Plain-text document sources
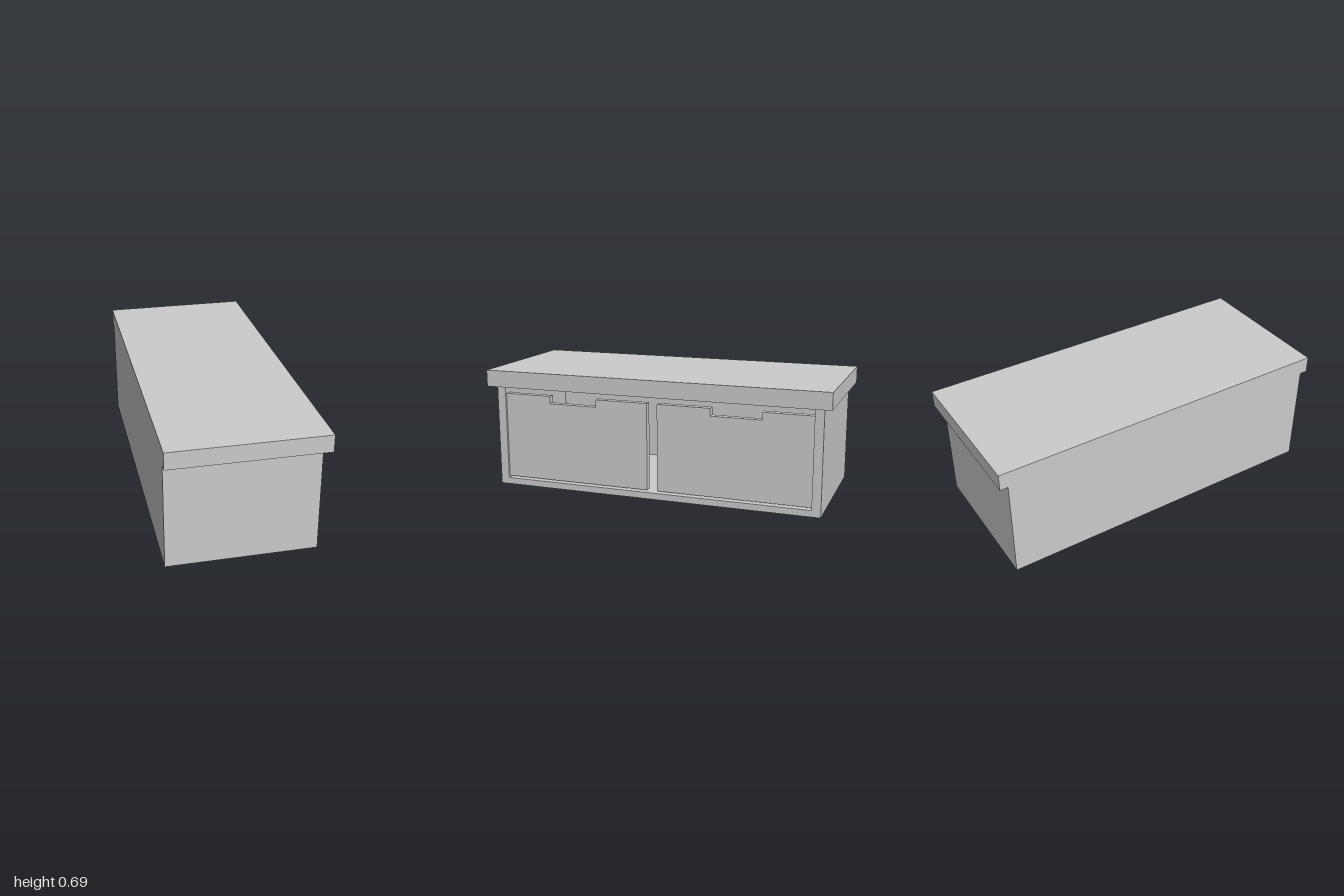
import * as THREE from 'three';

export function createModel() {
  const group = new THREE.Group();
  const material = new THREE.MeshStandardMaterial({ color: 0xcccccc, flatShading: true });

  // Box given by its limits on each axis
  function panel(name, [x0, x1], [y0, y1], [z0, z1]) {
    const mesh = new THREE.Mesh(new THREE.BoxGeometry(x1 - x0, y1 - y0, z1 - z0), material);
    mesh.position.set((x0 + x1) / 2, (y0 + y1) / 2, (z0 + z1) / 2);
    mesh.name = name;
    group.add(mesh);
  }

  const back = -0.424, front = 0.386, height = 0.59;
  const outer = 0.955, inner = 0.905, floorTop = 0.037;

  // Top slab, overhanging the drawer side and both ends
  panel('top', [back, 0.424], [height, 0.685], [-1, 1]);

  // Open carcass
  panel('floor', [back, front], [0, floorTop], [-inner, inner]);
  panel('backPanel', [back, back + 0.04], [floorTop, height], [-inner, inner]);
  panel('leftSide', [back, front], [0, height], [-outer, -inner]);
  panel('rightSide', [back, front], [0, height], [inner, outer]);

  // Drawer fronts with a hand notch, slightly recessed
  const thickness = 0.04, recess = 0.013;
  for (const side of [-1, 1]) {
    const outline = [
      [0.03, 0.047], [inner, 0.047], [inner, 0.545], [0.625, 0.545],
      [0.625, 0.502], [0.337, 0.502], [0.337, 0.545], [0.03, 0.545],
    ].map(([z, y]) => new THREE.Vector2(side * z, y));
    const geometry = new THREE.ExtrudeGeometry(new THREE.Shape(outline), {
      depth: thickness, bevelEnabled: false,
    });
    geometry.rotateY(Math.PI / 2);
    const drawer = new THREE.Mesh(geometry, material);
    drawer.position.x = front - recess - thickness;
    drawer.name = side < 0 ? 'leftDrawerFront' : 'rightDrawerFront';
    group.add(drawer);
  }

  return group;
}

WORK TASK:
Filter the lines above, keeping and copying those that contain "position".

REPLY TO THE EXERCISE:
    mesh.position.set((x0 + x1) / 2, (y0 + y1) / 2, (z0 + z1) / 2);
    drawer.position.x = front - recess - thickness;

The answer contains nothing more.